* _Task goal_:
Where the string "DESELECT" appears in a line of the data, show that line.

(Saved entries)
[Start of section]

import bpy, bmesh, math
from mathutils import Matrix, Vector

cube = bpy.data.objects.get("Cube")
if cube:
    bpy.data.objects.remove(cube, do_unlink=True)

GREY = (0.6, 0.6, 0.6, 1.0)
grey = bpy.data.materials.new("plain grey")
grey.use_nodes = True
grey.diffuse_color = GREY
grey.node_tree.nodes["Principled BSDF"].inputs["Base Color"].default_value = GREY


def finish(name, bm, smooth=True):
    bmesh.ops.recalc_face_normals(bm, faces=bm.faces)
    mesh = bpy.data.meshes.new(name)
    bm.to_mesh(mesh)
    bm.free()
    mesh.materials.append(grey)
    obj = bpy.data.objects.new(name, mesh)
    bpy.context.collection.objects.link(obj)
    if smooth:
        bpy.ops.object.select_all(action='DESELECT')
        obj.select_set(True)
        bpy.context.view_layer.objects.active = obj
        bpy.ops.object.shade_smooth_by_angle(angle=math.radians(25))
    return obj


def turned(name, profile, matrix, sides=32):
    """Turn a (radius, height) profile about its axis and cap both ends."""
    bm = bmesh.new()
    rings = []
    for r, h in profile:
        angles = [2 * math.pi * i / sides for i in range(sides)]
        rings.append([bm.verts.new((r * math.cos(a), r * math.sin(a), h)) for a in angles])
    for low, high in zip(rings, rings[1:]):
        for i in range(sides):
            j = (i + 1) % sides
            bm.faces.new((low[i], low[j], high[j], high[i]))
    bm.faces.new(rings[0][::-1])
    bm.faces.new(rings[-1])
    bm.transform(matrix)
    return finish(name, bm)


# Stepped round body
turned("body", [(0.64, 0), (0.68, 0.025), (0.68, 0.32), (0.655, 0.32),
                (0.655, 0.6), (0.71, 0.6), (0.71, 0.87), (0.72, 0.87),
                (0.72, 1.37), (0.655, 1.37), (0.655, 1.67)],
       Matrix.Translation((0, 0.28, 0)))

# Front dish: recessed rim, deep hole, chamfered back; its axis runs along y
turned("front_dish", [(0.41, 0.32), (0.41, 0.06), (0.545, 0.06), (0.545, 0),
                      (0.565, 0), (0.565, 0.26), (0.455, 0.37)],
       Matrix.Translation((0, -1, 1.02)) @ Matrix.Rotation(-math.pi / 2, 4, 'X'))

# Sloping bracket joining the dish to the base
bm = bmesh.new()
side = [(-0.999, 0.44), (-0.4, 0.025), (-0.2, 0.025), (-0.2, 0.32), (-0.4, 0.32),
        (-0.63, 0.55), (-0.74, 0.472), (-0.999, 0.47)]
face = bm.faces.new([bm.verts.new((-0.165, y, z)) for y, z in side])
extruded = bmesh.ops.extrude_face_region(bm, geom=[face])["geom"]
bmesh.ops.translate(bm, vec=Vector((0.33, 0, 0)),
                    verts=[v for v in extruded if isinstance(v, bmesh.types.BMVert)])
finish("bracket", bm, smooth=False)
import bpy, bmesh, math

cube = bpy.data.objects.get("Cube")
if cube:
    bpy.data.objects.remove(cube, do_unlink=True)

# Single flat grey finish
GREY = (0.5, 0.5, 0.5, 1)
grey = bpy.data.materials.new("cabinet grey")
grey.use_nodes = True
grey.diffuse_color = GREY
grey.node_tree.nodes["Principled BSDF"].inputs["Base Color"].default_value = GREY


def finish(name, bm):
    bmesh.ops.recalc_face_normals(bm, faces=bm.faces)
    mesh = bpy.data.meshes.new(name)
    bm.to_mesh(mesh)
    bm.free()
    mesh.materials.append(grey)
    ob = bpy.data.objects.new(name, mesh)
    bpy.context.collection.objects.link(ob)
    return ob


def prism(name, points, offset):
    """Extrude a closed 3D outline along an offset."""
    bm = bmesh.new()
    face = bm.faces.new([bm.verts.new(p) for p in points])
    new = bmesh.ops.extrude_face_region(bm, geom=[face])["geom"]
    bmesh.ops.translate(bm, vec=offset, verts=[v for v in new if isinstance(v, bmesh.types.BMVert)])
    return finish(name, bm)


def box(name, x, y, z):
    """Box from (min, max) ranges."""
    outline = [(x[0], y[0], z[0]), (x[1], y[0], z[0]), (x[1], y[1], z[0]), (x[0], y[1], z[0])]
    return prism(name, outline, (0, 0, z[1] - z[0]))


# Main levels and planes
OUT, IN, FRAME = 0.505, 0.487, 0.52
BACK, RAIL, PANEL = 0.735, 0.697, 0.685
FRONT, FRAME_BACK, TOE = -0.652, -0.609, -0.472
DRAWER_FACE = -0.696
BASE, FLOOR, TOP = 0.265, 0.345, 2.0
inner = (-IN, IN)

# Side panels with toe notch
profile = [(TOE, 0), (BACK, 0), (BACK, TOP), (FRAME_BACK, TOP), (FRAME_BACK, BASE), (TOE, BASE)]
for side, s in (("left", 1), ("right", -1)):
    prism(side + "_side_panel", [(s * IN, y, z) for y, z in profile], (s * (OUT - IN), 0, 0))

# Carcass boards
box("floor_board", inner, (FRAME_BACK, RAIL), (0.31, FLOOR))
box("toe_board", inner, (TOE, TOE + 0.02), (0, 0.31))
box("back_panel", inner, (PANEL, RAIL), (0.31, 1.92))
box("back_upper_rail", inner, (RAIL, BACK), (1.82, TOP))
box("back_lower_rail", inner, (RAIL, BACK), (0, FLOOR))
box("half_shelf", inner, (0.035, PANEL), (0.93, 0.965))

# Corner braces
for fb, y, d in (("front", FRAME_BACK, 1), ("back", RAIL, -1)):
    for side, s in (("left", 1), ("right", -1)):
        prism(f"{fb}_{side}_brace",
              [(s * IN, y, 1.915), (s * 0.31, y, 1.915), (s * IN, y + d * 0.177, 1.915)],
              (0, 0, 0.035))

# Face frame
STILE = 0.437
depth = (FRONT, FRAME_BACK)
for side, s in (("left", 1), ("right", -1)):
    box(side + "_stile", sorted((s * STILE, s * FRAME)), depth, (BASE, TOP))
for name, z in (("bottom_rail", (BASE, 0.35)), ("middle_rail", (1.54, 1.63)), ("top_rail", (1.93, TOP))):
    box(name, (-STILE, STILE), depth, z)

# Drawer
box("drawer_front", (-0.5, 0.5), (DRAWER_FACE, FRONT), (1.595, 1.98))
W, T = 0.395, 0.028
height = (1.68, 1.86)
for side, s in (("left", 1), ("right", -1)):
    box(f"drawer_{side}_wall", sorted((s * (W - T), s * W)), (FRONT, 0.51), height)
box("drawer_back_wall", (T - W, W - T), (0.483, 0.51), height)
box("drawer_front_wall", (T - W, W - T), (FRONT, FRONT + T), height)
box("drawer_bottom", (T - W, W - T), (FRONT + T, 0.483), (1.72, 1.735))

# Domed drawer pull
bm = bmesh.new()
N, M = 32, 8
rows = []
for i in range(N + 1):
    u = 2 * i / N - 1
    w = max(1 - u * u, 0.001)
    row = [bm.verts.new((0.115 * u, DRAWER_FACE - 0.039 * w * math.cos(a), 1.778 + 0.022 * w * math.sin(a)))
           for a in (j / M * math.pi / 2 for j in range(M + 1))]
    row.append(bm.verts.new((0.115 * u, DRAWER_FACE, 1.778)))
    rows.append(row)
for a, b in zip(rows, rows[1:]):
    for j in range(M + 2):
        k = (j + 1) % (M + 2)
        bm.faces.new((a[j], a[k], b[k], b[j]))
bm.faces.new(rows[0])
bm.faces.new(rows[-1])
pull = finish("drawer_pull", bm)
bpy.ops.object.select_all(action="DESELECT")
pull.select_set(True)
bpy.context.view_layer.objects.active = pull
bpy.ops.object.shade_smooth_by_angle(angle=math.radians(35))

[End of section]

* _Completed task_:
        bpy.ops.object.select_all(action='DESELECT')
bpy.ops.object.select_all(action="DESELECT")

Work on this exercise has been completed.